- Directions for this task: Set down, please, exactly the lines below that run from the line with "for s, side" to the line with "f - 0.004)])", both lines included.

(Plain-text document sources)
BEGIN

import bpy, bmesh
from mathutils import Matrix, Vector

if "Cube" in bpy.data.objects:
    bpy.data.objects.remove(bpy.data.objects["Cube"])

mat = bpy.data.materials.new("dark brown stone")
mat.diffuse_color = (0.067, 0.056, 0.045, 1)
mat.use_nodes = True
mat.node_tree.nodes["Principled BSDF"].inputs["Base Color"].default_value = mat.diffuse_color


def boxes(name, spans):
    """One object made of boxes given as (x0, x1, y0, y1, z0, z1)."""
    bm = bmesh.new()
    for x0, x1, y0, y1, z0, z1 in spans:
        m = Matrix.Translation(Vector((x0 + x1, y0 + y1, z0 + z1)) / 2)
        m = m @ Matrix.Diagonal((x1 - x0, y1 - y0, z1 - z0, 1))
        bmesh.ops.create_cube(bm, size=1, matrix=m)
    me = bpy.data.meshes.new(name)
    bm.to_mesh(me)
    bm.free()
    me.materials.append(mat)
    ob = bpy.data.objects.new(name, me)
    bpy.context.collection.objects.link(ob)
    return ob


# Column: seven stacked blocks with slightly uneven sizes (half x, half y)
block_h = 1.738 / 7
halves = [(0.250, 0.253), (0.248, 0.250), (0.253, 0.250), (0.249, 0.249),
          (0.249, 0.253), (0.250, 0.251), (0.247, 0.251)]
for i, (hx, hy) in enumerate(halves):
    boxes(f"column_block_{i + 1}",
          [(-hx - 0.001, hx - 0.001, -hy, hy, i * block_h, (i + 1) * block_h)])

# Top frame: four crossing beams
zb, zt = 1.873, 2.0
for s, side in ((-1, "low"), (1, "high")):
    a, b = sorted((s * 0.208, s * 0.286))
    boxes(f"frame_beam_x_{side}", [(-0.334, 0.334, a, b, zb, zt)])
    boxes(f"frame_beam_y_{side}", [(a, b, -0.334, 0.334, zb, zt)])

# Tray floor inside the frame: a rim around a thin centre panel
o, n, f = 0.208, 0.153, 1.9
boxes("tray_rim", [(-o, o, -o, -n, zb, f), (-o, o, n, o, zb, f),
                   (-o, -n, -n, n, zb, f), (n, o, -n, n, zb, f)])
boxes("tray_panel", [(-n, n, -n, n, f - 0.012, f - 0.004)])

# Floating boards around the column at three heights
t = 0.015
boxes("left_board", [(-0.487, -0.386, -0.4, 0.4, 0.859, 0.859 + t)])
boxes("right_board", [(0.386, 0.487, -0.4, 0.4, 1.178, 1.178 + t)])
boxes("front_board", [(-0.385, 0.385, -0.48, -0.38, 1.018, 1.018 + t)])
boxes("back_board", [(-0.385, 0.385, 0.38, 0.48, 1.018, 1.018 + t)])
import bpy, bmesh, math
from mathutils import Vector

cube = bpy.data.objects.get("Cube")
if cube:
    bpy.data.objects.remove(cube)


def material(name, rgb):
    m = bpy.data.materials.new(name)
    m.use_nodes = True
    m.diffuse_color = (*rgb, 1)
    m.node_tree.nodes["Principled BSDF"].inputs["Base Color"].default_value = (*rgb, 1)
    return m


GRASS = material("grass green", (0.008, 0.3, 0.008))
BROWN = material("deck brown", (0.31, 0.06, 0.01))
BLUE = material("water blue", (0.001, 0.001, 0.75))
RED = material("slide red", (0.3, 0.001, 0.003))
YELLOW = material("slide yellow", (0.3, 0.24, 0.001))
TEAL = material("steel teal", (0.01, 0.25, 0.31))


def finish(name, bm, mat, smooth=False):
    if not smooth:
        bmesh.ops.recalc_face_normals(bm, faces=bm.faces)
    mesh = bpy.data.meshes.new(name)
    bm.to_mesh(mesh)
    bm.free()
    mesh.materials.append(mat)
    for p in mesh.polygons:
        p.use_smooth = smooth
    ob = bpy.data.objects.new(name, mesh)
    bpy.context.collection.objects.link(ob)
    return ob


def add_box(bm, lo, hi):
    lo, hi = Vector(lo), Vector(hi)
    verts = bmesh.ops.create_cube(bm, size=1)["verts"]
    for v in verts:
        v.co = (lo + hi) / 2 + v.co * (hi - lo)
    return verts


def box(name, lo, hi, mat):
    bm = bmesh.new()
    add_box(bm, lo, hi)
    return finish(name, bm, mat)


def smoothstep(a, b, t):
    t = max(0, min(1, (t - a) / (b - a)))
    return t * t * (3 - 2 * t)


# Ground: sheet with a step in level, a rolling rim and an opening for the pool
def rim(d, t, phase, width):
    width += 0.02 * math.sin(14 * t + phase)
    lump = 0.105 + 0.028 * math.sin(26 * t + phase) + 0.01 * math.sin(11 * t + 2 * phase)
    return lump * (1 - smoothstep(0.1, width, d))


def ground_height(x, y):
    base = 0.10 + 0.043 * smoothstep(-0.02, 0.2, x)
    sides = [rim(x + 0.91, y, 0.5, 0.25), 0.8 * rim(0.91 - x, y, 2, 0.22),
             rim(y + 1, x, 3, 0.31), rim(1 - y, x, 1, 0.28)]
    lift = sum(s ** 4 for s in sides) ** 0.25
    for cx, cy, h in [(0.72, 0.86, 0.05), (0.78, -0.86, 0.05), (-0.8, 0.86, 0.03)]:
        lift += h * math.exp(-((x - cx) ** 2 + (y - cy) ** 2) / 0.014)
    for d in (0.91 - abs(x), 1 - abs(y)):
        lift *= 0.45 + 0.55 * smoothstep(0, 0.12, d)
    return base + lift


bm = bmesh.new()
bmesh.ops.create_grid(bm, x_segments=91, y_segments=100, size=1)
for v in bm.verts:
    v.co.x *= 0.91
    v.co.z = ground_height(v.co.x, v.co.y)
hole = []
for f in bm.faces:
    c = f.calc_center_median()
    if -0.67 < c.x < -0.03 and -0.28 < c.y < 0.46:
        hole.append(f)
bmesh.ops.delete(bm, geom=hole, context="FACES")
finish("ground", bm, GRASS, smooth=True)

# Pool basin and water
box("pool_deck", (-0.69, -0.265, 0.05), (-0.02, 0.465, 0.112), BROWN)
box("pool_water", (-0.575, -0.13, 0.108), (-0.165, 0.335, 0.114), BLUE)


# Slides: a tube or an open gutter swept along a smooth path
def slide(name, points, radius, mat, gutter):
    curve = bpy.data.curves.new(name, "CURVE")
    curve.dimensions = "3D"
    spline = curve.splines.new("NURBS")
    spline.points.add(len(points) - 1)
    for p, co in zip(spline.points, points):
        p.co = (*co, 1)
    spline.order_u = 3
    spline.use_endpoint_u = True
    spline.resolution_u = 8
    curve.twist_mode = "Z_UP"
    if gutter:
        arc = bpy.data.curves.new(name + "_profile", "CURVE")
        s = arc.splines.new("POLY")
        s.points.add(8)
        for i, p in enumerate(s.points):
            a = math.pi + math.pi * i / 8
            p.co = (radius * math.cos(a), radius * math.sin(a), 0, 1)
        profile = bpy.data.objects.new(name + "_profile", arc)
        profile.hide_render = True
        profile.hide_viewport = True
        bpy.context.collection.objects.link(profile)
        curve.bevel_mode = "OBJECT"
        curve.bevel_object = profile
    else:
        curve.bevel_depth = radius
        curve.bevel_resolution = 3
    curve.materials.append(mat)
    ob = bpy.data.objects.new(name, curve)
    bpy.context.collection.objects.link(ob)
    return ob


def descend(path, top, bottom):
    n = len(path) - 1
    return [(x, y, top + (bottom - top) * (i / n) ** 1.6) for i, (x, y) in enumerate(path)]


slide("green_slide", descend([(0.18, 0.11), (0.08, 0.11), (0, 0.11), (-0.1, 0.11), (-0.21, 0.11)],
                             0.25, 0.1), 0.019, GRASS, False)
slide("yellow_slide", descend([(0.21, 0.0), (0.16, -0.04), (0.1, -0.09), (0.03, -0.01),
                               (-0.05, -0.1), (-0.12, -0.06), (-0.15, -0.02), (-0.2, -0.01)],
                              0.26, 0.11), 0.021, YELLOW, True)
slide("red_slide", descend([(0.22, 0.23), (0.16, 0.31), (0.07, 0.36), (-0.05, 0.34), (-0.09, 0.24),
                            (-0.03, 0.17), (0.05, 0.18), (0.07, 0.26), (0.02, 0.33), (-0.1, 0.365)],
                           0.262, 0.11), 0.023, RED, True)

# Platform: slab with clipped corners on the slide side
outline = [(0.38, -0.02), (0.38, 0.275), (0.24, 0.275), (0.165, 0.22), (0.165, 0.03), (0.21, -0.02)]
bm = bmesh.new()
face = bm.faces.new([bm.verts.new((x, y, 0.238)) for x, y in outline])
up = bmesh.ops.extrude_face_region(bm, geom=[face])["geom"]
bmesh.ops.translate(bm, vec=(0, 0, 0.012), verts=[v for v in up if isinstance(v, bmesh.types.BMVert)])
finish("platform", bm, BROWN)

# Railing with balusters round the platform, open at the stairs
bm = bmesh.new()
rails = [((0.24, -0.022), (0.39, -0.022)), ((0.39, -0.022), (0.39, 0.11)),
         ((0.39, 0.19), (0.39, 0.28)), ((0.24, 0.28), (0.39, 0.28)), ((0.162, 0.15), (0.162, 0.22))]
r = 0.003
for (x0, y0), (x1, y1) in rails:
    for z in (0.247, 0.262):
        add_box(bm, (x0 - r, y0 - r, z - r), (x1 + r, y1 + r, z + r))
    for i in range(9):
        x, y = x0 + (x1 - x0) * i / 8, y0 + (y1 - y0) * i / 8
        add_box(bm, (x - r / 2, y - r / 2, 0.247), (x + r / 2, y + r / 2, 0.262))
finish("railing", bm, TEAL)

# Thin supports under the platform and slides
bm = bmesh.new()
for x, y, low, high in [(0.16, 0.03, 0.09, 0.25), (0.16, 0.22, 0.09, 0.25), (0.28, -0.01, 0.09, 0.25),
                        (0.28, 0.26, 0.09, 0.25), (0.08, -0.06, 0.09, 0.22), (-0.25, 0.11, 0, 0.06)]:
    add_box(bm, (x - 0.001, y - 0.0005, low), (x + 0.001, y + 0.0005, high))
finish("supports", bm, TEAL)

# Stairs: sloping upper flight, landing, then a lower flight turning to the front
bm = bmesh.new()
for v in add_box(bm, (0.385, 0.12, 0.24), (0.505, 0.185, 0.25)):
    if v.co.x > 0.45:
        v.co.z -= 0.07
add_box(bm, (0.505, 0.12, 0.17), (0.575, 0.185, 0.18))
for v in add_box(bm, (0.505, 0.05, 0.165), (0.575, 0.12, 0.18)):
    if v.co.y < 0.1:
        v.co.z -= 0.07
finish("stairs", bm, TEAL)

END

- Written reply:
for s, side in ((-1, "low"), (1, "high")):
    a, b = sorted((s * 0.208, s * 0.286))
    boxes(f"frame_beam_x_{side}", [(-0.334, 0.334, a, b, zb, zt)])
    boxes(f"frame_beam_y_{side}", [(a, b, -0.334, 0.334, zb, zt)])

# Tray floor inside the frame: a rim around a thin centre panel
o, n, f = 0.208, 0.153, 1.9
boxes("tray_rim", [(-o, o, -o, -n, zb, f), (-o, o, n, o, zb, f),
                   (-o, -n, -n, n, zb, f), (n, o, -n, n, zb, f)])
boxes("tray_panel", [(-n, n, -n, n, f - 0.012, f - 0.004)])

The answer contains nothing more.